Among young children, finer details often go unnoticed. As a kindergartner, I didn't think about the effects my decisions would have on the rest of my life. I went crazy on the jungle gym and scribbled during art, not worrying if what I was doing might affect my relationship with my peers.

I was comfortable enough in my own skin that I felt no matter what, there was no way things could change. It's crazy the things we don't appreciate when we're busy waiting to grow up.

However, change means taking responsibilities and finding your inner conviction.

I grew up in a small town in Connecticut where there were few Muslims. There was a mosque in a neighbouring city where my family was active in the Islamic and interfaith communities, so I had a good amount of exposure to Islam.

I understood what my beliefs were and how to fulfil them as much as a kid in elementary school could.

I began to wear my Hijab at the end of first grade with the support of my family and my first-grade teacher, Mrs. Q.

Hijab is a practice of modesty and privacy in Islam. It's more than the act of covering one's body; it's the act of identifying oneself as a Muslim, which affects how one carries oneself.

Covering one's body practically demands respect because it requires that judgment should not solely be based on one's beauty, but rather on intellect and the content of the heart.

I think there is something quite "feminist" about that.

Projecting this outward aspect of my religion is definitely a challenge in America, where our beliefs are not reflected in the best light and are under much scrutiny.

As a 7-year-old, people would marvel at the fact that I was already wearing a Hijab to school.
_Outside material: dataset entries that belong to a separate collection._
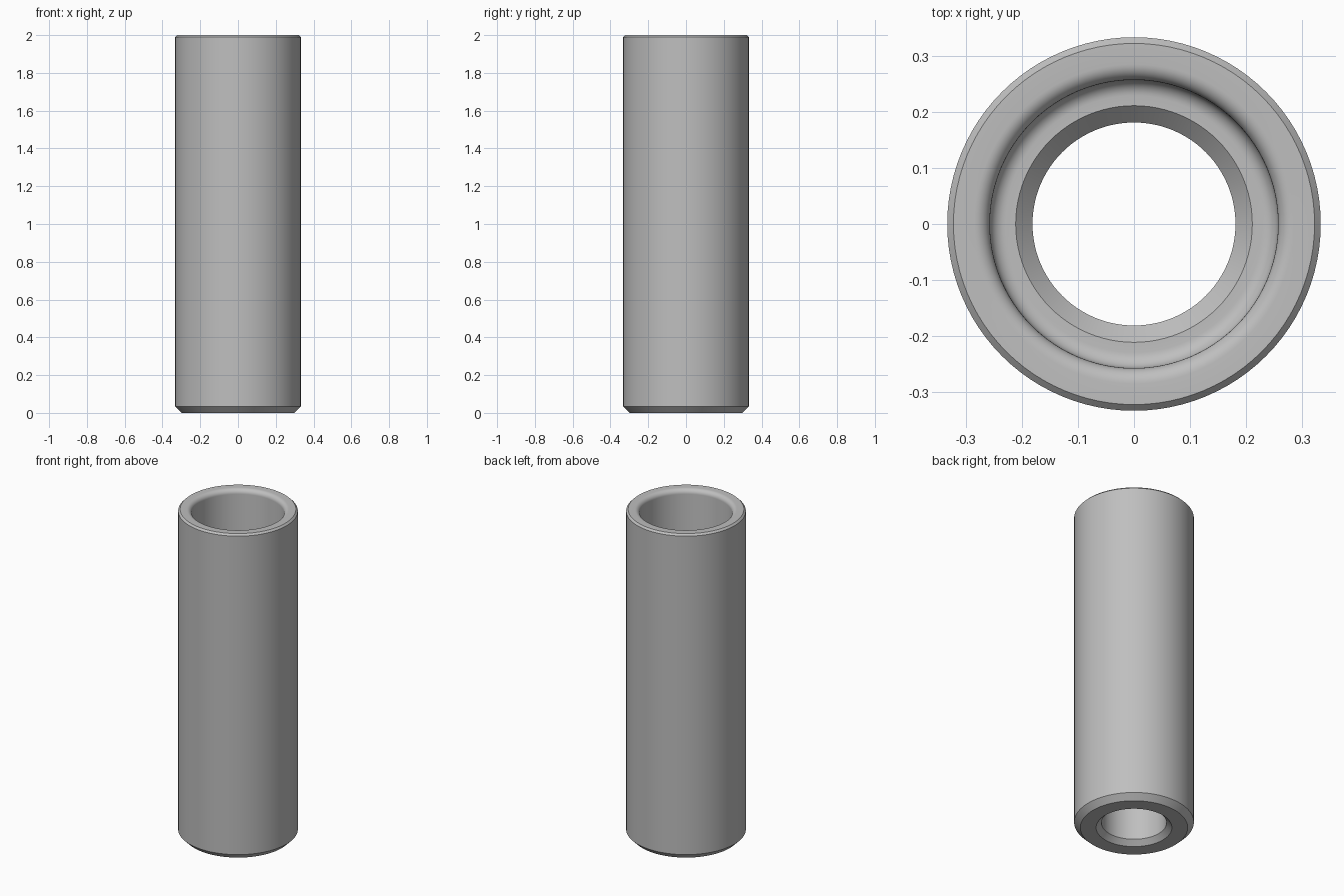
import bpy
import bmesh
from math import cos, sin, pi, radians

cube = bpy.data.objects.get("Cube")
if cube:
    bpy.data.objects.remove(cube, do_unlink=True)

SEGMENTS = 96
OUTER, BORE, HOLE = 0.333, 0.257, 0.181     # radii of the sleeve
TOP, FLOOR = 2.0, 0.35                      # rim height and bore floor height
EDGE, FOOT, SINK, ROUND = 0.011, 0.034, 0.03, 0.028


def arc(r, z, radius, start, end, steps=8):
    """Points of a rounded corner, as (radius, height)."""
    angles = [radians(start + (end - start) * i / steps) for i in range(steps + 1)]
    return [(r + radius * cos(a), z + radius * sin(a)) for a in angles]


# Cross-section, from the foot up the outside and back down the inside
profile = [
    (HOLE + SINK, 0), (OUTER - FOOT, 0), (OUTER, FOOT),
    (OUTER, TOP - EDGE), (OUTER - EDGE, TOP),
]
profile += arc(BORE + ROUND, TOP - ROUND, ROUND, 90, 180)         # rounded lip
profile += arc(BORE - ROUND, FLOOR + ROUND, ROUND, 0, -90)        # floor fillet
profile += [(HOLE + SINK, FLOOR), (HOLE, FLOOR - SINK), (HOLE, SINK)]

# Sleeve: revolve the closed cross-section
bm = bmesh.new()
verts = [bm.verts.new((r, 0, z)) for r, z in profile]
edges = [bm.edges.new((v, verts[i - 1])) for i, v in enumerate(verts)]
bmesh.ops.spin(bm, geom=verts + edges, cent=(0, 0, 0), axis=(0, 0, 1),
               angle=2 * pi, steps=SEGMENTS, use_merge=True)
bmesh.ops.remove_doubles(bm, verts=bm.verts, dist=0.0001)
bmesh.ops.recalc_face_normals(bm, faces=bm.faces)
mesh = bpy.data.meshes.new("sleeve")
bm.to_mesh(mesh)
bm.free()

sleeve = bpy.data.objects.new("sleeve", mesh)
bpy.context.collection.objects.link(sleeve)

# Plain grey metal
grey = bpy.data.materials.new("grey metal")
grey.use_nodes = True
colour = (0.52, 0.52, 0.52, 1)
grey.diffuse_color = colour
grey.node_tree.nodes["Principled BSDF"].inputs["Base Color"].default_value = colour
mesh.materials.append(grey)

bpy.context.view_layer.objects.active = sleeve
sleeve.select_set(True)
bpy.ops.object.shade_smooth_by_angle(angle=radians(30))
But this seemed completely natural to me, since for as long as I could remember my mom wore the Hijab.

Initially, my classmates were curious and inquisitive about the Hijab, yet accepting. But by time I reached third and fourth grade, the affects of 9/11 had sunk into the hearts of everyone around me.
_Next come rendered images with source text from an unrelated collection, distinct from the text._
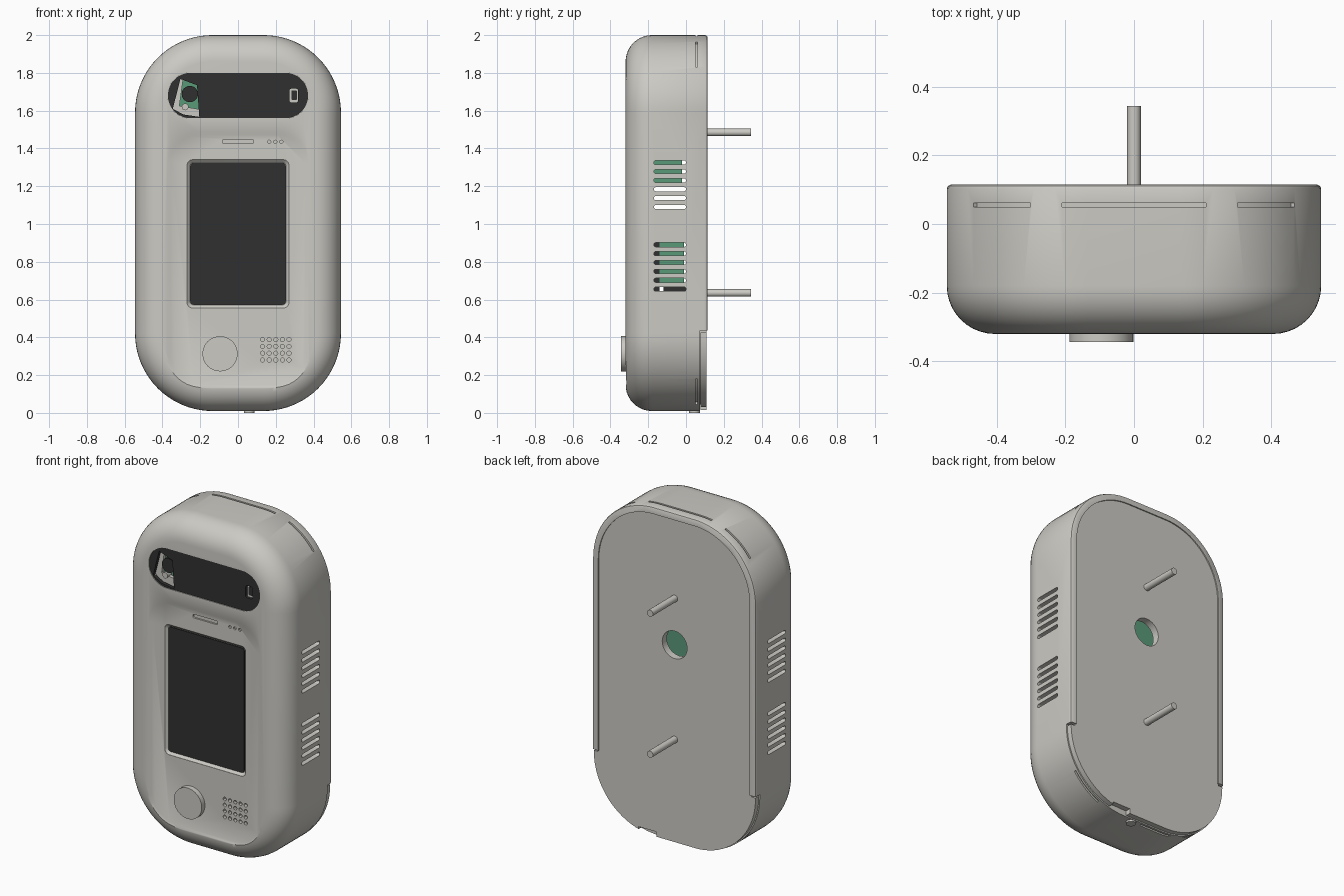
import bpy, bmesh
from math import sin, cos, pi, radians

if "Cube" in bpy.data.objects:
    bpy.data.objects.remove(bpy.data.objects["Cube"])


def material(name, r, g, b):
    m = bpy.data.materials.new(name)
    m.use_nodes = True
    m.diffuse_color = (r, g, b, 1)
    node = m.node_tree.nodes["Principled BSDF"]
    node.inputs["Base Color"].default_value = (r, g, b, 1)
    node.inputs["Roughness"].default_value = 0.6
    return m


GREY = material("warm light grey", 0.60, 0.59, 0.55)
DARK = material("glossy charcoal", 0.03, 0.03, 0.03)
GREEN = material("board green", 0.10, 0.32, 0.19)


# 2D outlines, given as (x, z)
def rounded(cx, cz, w, h, r, n=8):
    pts = []
    for q, (sx, sz) in enumerate(((1, 1), (-1, 1), (-1, -1), (1, -1))):
        for i in range(n + 1):
            a = (q + i / n) * pi / 2
            pts.append((cx + sx * (w / 2 - r) + r * cos(a), cz + sz * (h / 2 - r) + r * sin(a)))
    return pts


def circle(cx, cz, r, n=32):
    return [(cx + r * cos(2 * pi * i / n), cz + r * sin(2 * pi * i / n)) for i in range(n)]


def rect(x0, x1, z0, z1):
    return [(x0, z0), (x1, z0), (x1, z1), (x0, z1)]


def outline(inset):
    return rounded(0, 1.005, 1.09 - 2 * inset, 1.99 - 2 * inset, 0.41 - inset, 20)


def prism(pts, y0, y1):
    return [(pts, y0), (pts, y1)]


# One object from lofts; each loft is a list of (outline, depth)
def build(name, lofts, mat=GREY, axis="y"):
    bm = bmesh.new()
    for loft in lofts:
        rings = []
        for pts, d in loft:
            place = {"y": lambda u, v: (u, d, v), "x": lambda u, v: (d, u, v),
                     "z": lambda u, v: (u, v, d)}[axis]
            rings.append([bm.verts.new(place(u, v)) for u, v in pts])
        for a, b in zip(rings, rings[1:]):
            for i in range(len(a)):
                j = (i + 1) % len(a)
                bm.faces.new((a[i], a[j], b[j], b[i]))
        bm.faces.new(rings[0])
        bm.faces.new(rings[-1])
    bmesh.ops.recalc_face_normals(bm, faces=bm.faces)
    me = bpy.data.meshes.new(name)
    bm.to_mesh(me)
    bm.free()
    me.materials.append(mat)
    ob = bpy.data.objects.new(name, me)
    bpy.context.collection.objects.link(ob)
    return ob


def select(ob):
    bpy.ops.object.select_all(action="DESELECT")
    ob.select_set(True)
    bpy.context.view_layer.objects.active = ob


def combine(ob, lofts, axis="y", op="DIFFERENCE"):
    tool = build("cutter", lofts, GREY, axis)
    tool.hide_render = True
    mod = ob.modifiers.new("cut", "BOOLEAN")
    mod.operation, mod.solver, mod.object = op, "EXACT", tool
    select(ob)
    bpy.ops.object.modifier_apply(modifier=mod.name)
    bpy.data.objects.remove(tool)


def smooth(ob):
    select(ob)
    bpy.ops.object.shade_smooth_by_angle(angle=radians(30))


# Housing with a rounded front edge and a hollow inside
FILLET = 0.14
rings = []
for i in range(11):
    t = i / 10 * pi / 2
    rings.append((outline(FILLET * (1 - sin(t))), -0.32 + FILLET * (1 - cos(t))))
rings += [(outline(0), 0.103), (outline(0.004), 0.111), (outline(0.012), 0.115)]
housing = build("housing", [rings])
combine(housing, [[(outline(0.14), -0.28), (outline(0.04), -0.18), (outline(0.04), 0.2)]])

# Shallow front panel and bevelled screen recess
combine(housing, [[(rounded(0, 0.81, 0.746, 1.36, 0.165), -0.4),
                   (rounded(0, 0.81, 0.744, 1.358, 0.164), -0.32),
                   (rounded(0, 0.81, 0.71, 1.324, 0.147), -0.312)]])
combine(housing, [[(rounded(0, 0.948, 0.54, 0.785, 0.03), -0.4),
                   (rounded(0, 0.948, 0.54, 0.785, 0.03), -0.311),
                   (rounded(0, 0.948, 0.508, 0.753, 0.018), -0.296)]])

# Camera window opening, slit, indicator dots and sound holes
front_cuts = [prism(rounded(0, 1.68, 0.742, 0.24, 0.119, 12), -0.4, -0.2),
              prism(rounded(0, 1.436, 0.165, 0.022, 0.008), -0.4, -0.302)]
front_cuts += [prism(circle(x, 1.435, 0.009, 12), -0.4, -0.302) for x in (0.165, 0.197, 0.229)]
for col in range(5):
    for row in range(4):
        front_cuts.append(prism(circle(0.13 + 0.035 * col, 0.28 + 0.036 * row, 0.011, 12), -0.4, -0.292))
combine(housing, front_cuts)

# Vent slots through both sides
vents = []
for base in (0.655, 1.09):
    for i in range(6):
        vents.append(prism(rounded(-0.085, base + 0.047 * i, 0.17, 0.022, 0.0105, 4), -0.7, 0.7))
combine(housing, vents, axis="x")

# Seam slots around the rear edge
seams = [prism(rect(-0.21, 0.21, 1.984, 2.1), 0.049, 0.061),
         prism(rect(-0.21, 0.0, -0.1, 0.026), 0.049, 0.061)]
for sx in (-1, 1):
    for sz in (-1, 1):
        arc = [(r, radians(a)) for r, span in ((0.43, range(36, 67, 3)), (0.398, range(66, 35, -3)))
               for a in span]
        seams.append(prism([(sx * (0.135 + r * cos(a)), 1.005 + sz * (0.585 + r * sin(a)))
                            for r, a in arc], 0.049, 0.061))
combine(housing, seams)
# Stepped rear edge where the lower cover sits
combine(housing, [prism(rect(-0.7, 0.7, -0.2, 0.435), 0.075, 0.3)])
smooth(housing)

# Rear plate, widened at the bottom, with cable hole and notch
plate = build("back_plate", [prism(outline(0.034), 0.064, 0.108)])
low = [(x, min(z, 0.425)) for x, z in outline(0.006) if z < 0.5]
low = [(0.539, 0.425)] + [p for p in low if p[1] < 0.425] + [(-0.539, 0.425)]
low.sort(key=lambda p: p[0] if p[1] < 0.425 else p[0] * 2)
combine(plate, [prism(low, 0.077, 0.108)], op="UNION")
combine(plate, [prism(circle(0, 1.205, 0.083, 40), 0, 0.3),
                prism(rect(0.12, 0.24, -0.1, 0.045), 0.07, 0.3)])
smooth(plate)

# Mounting studs, button and bottom plug
for label, z in (("upper", 1.485), ("lower", 0.635)):
    smooth(build(label + "_mounting_stud", [prism(circle(0, z, 0.02, 24), 0.09, 0.343)]))
smooth(build("front_button", [prism(circle(-0.095, 0.313, 0.093, 48), -0.343, -0.3)]))
smooth(build("bottom_plug", [prism(circle(0.06, 0.045, 0.028, 24), 0, 0.05)], axis="z"))

# Screen glass
build("screen", [prism(rounded(0, 0.948, 0.506, 0.751, 0.018), -0.303, -0.294)], DARK)

# Dark camera window with a tapered opening and a small sensor slot
window = build("camera_window", [prism(rounded(0, 1.68, 0.741, 0.239, 0.1185, 12), -0.316, -0.296)], DARK)
combine(window, [prism([(-0.345, 1.61), (-0.29, 1.58), (-0.205, 1.567), (-0.217, 1.735), (-0.305, 1.768)],
                       -0.4, -0.2),
                 prism(rounded(0.295, 1.68, 0.046, 0.074, 0.012), -0.4, -0.2)])
build("sensor_frame", [prism(rounded(0.295, 1.68, 0.06, 0.09, 0.012), -0.30, -0.292)])
build("sensor", [prism(rounded(0.297, 1.682, 0.03, 0.052, 0.008), -0.304, -0.299)], DARK)

# Camera parts behind the opening
build("camera_board", [prism(rect(-0.36, -0.18, 1.6, 1.78), -0.26, -0.25)], GREEN)
build("camera_bracket", [prism([(-0.37, 1.57), (-0.19, 1.56), (-0.19, 1.605), (-0.31, 1.625),
                                (-0.29, 1.77), (-0.32, 1.77)], -0.285, -0.265)])
smooth(build("camera_lens", [prism(circle(-0.255, 1.688, 0.043, 32), -0.30, -0.25)], DARK))
smooth(build("light_sensor", [prism(circle(-0.28, 1.62, 0.018, 20), -0.295, -0.255)]))

# Circuit boards seen through the vents and the rear hole
build("main_board", [prism(rect(-0.3, 0.3, 0.95, 1.42), 0.02, 0.035)], GREEN)
build("upper_module", [prism(rect(-0.3, 0.3, 1.21, 1.4), -0.2, -0.02)], GREEN)
build("lower_module", [prism(rect(-0.3, 0.3, 0.675, 0.92), -0.14, -0.01)], GREEN)
build("screen_module", [prism(rect(-0.3, 0.3, 0.6, 0.93), -0.24, -0.14),
                        prism(rect(-0.3, 0.3, 0.6, 0.67), -0.12, 0.0)], DARK)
My classmates took on a decidedly negative attitude toward my wearing the Hijab that was completely surprising. They were at that age where they could spit out what they hear their parents or others say without a second thought. It was both shocking and disheartening.
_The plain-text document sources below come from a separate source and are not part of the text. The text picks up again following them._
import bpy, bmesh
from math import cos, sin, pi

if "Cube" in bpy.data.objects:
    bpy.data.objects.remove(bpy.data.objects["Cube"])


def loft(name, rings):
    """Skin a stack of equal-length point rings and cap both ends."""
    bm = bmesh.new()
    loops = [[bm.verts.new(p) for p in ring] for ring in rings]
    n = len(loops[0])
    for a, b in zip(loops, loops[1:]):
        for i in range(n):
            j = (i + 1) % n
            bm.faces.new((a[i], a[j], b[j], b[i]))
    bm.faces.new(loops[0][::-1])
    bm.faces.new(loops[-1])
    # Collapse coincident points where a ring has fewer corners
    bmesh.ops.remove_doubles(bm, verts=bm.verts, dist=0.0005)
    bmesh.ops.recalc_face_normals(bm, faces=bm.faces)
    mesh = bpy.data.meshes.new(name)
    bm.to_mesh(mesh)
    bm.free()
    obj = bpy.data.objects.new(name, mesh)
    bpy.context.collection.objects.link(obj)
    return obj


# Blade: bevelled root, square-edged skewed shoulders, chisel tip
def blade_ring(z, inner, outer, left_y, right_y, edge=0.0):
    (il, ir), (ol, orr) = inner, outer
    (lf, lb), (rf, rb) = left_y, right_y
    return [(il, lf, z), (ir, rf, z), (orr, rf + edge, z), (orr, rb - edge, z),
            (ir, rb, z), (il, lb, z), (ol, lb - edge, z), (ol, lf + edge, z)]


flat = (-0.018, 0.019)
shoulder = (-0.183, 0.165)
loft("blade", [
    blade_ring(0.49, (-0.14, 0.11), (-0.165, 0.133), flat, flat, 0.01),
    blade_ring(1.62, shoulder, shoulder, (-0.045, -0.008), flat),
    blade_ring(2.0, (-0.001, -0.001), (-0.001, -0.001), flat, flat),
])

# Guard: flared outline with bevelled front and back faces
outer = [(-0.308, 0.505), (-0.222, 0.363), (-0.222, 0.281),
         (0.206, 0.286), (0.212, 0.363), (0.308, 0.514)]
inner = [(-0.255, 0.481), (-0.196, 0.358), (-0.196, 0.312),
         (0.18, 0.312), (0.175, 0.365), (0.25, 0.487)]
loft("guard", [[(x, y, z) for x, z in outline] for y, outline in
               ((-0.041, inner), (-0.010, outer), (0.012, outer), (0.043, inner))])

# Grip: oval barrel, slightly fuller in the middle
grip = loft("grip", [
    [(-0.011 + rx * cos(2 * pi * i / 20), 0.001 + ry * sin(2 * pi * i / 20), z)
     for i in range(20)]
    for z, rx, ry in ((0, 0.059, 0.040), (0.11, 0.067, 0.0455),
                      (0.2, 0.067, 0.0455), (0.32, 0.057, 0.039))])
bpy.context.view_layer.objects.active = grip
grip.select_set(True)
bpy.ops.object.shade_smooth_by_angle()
In the face of this difficult test I didn't want to take off the Hijab but blamed my mom for "tricking" me into wearing it.

By the time middle school came around, my peers were used to the way I dressed and it became old news. Now my relationship with those kids who may have said some unkind words has evolved to the point where we can be friends.

It was also during this time that I formed a more concrete understanding of the reasons why I must wear the Hijab. While I made this pivotal decision without being truly informed, my understanding of my faith evolved to a point where I am not willing to compromise, regardless of the daily struggles due to the views of others.

I hope when my past teachers and classmates see negative things on the news about what Muslims are doing, or hear negative comments about Islam, they may recall that first Muslim girl they met, studying and laughing with her friends.

I hope they conclude that no stereotype or generalization can accurately define an entire religion.

In retrospect, delaying wearing the Hijab could have resulted in me succumbing to peer pressure. I hold the highest respect for those girls who start wearing their Hijab later in life. I understand how difficult it is to break away from societal norms to fulfil one's faith.

Although I grew up within a religious atmosphere, I still had to make a conscious decision that practicing my religion was something I wanted to pursue.

I believe religion isn't an inheritance but is an active decision, and testing is essential in that process.

Mariam Khan is a member of Baitul Mukarram Masjid of Greater Danbury and is a freshman at St. John's University.